Newly discovered film in the NBC 5/KXAS Television News Collection has revealed footage of Irma E.L. Sephas, the first African-American undergraduate student at the University of North Texas attending classes on February 9, 1956. Prior to the discovery of this footage there was no known image of Sephas or of this historic time on campus.
University administration feared that Sephas would face riots or violence on campus similar to events unfolding at University of Alabama. However, as seen on this footage, her first days at UNT passed peacefully, with Sephus saying on film, “I am happy to be a student of the campus of good old North Texas that exemplifies the true Texas spirit, because certainly every hour I have spent here has been a pleasant one.” (Sound on film begins at 00:00:37.)
The footage captured here belies the turmoil which at times surrounded desegregation at UNT. It is known from later interviews that times President J.C. Matthews dispatched crews to campus in the early morning hours to erase racial epithets which had been chalked on sidewalks and to extinguish a burning cross on the lawn of the Administrative Building.
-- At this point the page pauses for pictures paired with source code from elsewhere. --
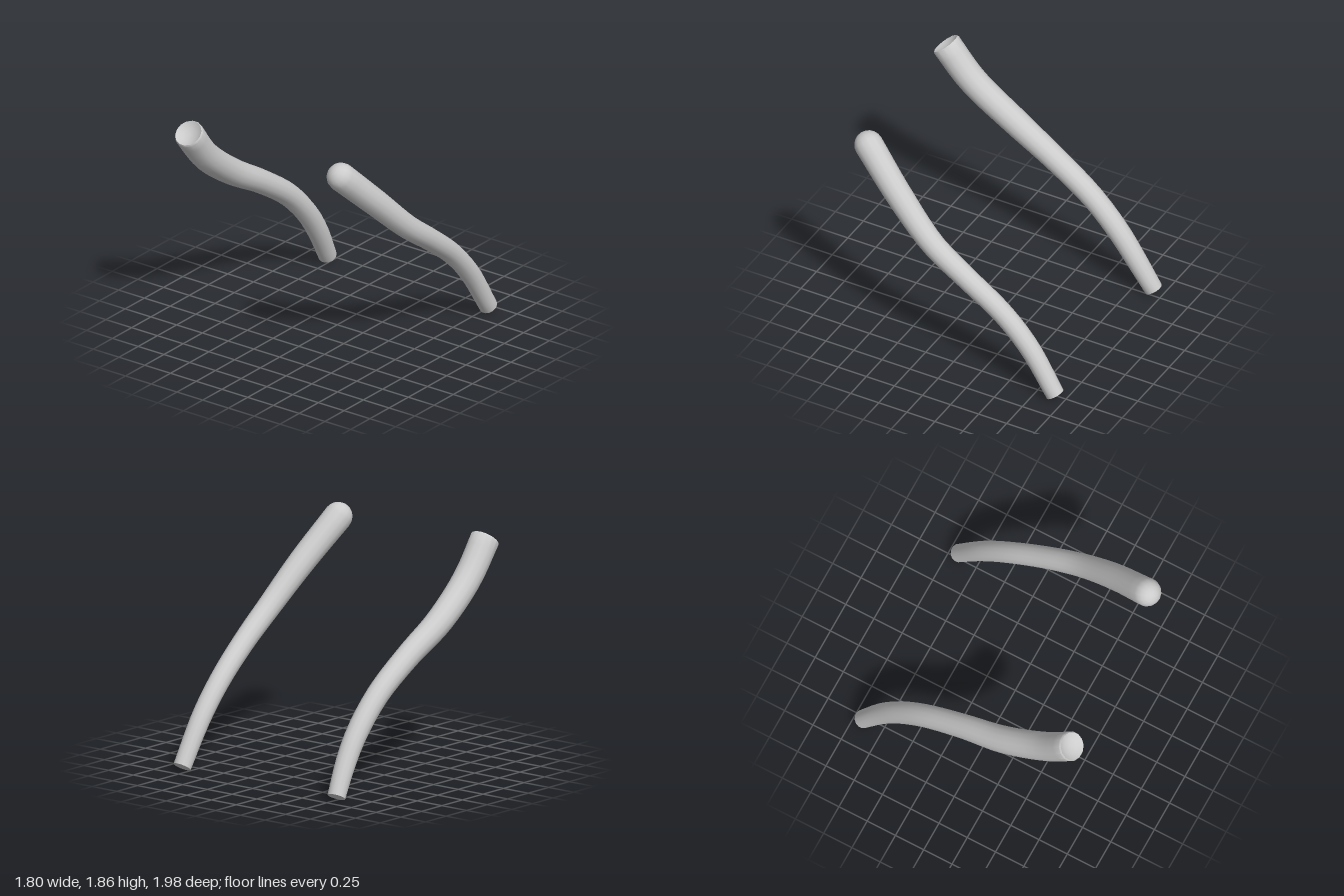
import * as THREE from 'three';
import { toCreasedNormals } from 'three/addons/utils/BufferGeometryUtils.js';

const SIDES = 14;
const STEPS = 26;

// Tapered tube swept along points [x, y, z, radius].
// startCap is a list of [offset along the path, radius factor], in units of the
// first radius, running from the pole to the rim; the far end is cut flat.
function taperedTube(points, startCap) {
  const curve = new THREE.CatmullRomCurve3(points.map(([x, y, z]) => new THREE.Vector3(x, y, z)));
  const frames = curve.computeFrenetFrames(STEPS, false);
  const radiusAt = (u) => {
    const s = curve.getUtoTmapping(u) * (points.length - 1);
    const i = Math.min(Math.floor(s), points.length - 2);
    return THREE.MathUtils.lerp(points[i][3], points[i + 1][3], s - i);
  };

  // Cross-sections: start cap, body, closing pole
  const rings = startCap.map(([along, factor]) => ({
    frame: 0,
    centre: curve.getPointAt(0).addScaledVector(frames.tangents[0], along * points[0][3]),
    radius: factor * points[0][3],
  }));
  for (let i = startCap.length ? 1 : 0; i <= STEPS; i++) {
    rings.push({ frame: i, centre: curve.getPointAt(i / STEPS), radius: radiusAt(i / STEPS) });
  }
  rings.push({ frame: STEPS, centre: curve.getPointAt(1), radius: 0 });

  const position = [];
  const index = [];
  rings.forEach(({ frame, centre, radius }, i) => {
    for (let j = 0; j < SIDES; j++) {
      const a = (j / SIDES) * Math.PI * 2;
      const p = centre.clone()
        .addScaledVector(frames.normals[frame], Math.cos(a) * radius)
        .addScaledVector(frames.binormals[frame], Math.sin(a) * radius);
      position.push(p.x, p.y, p.z);
      if (i === rings.length - 1) continue;
      const k = (j + 1) % SIDES;
      const [a0, b0, a1, b1] = [i * SIDES + j, i * SIDES + k, (i + 1) * SIDES + j, (i + 1) * SIDES + k];
      index.push(a0, b0, a1, b0, b1, a1);
    }
  });
  const geometry = new THREE.BufferGeometry();
  geometry.setAttribute('position', new THREE.Float32BufferAttribute(position, 3));
  geometry.setIndex(index);
  return toCreasedNormals(geometry, Math.PI / 5);
}

export function createModel() {
  const model = new THREE.Group();
  const material = new THREE.MeshStandardMaterial({ color: 0xcccccc });
  const add = (name, points, cap) => {
    const mesh = new THREE.Mesh(taperedTube(points, cap), material);
    mesh.name = name;
    model.add(mesh);
  };

  // Rounded head
  const dome = [];
  for (let i = 0; i <= 5; i++) {
    const a = (i / 5) * Math.PI / 2;
    dome.push([-Math.cos(a), Math.sin(a)]);
  }
  add('leftCurvedRod', [
    [0.645, 1.745, 0.815, 0.114],
    [0.74, 1.43, 0.49, 0.106],
    [0.80, 1.12, 0.16, 0.094],
    [0.80, 0.90, -0.14, 0.088],
    [0.78, 0.65, -0.46, 0.084],
    [0.775, 0.40, -0.69, 0.081],
    [0.78, 0.04, -0.92, 0.073],
  ], dome);

  // Shallow dished head with a soft rim
  const dish = [[0.3, 0], [0.24, 0.5], [0.06, 0.84], [0, 0.93], [0.12, 1]];
  add('rightCurvedRod', [
    [-0.763, 1.77, 0.915, 0.118],
    [-0.775, 1.49, 0.68, 0.114],
    [-0.792, 1.215, 0.315, 0.108],
    [-0.775, 1.01, -0.03, 0.097],
    [-0.762, 0.76, -0.39, 0.091],
    [-0.757, 0.51, -0.63, 0.088],
    [-0.762, 0.30, -0.775, 0.083],
    [-0.785, 0.04, -0.925, 0.073],
  ], dish);

  return model;
}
This footage was found within the NBC 5/KXAS Television News Collection which was donated to UNT Libraries in 2013. The archive contains historic broadcast footage, scripts, advertisements, still photography and research files dating from 1950 through 2012. Film and video in the archive remain in its original physical format, in this case 16mm film. UNT Special Collections staff worked with Laura Treat, Film and Media Preservation Librarian, to digitize this film in honor of the university’s 125 anniversary.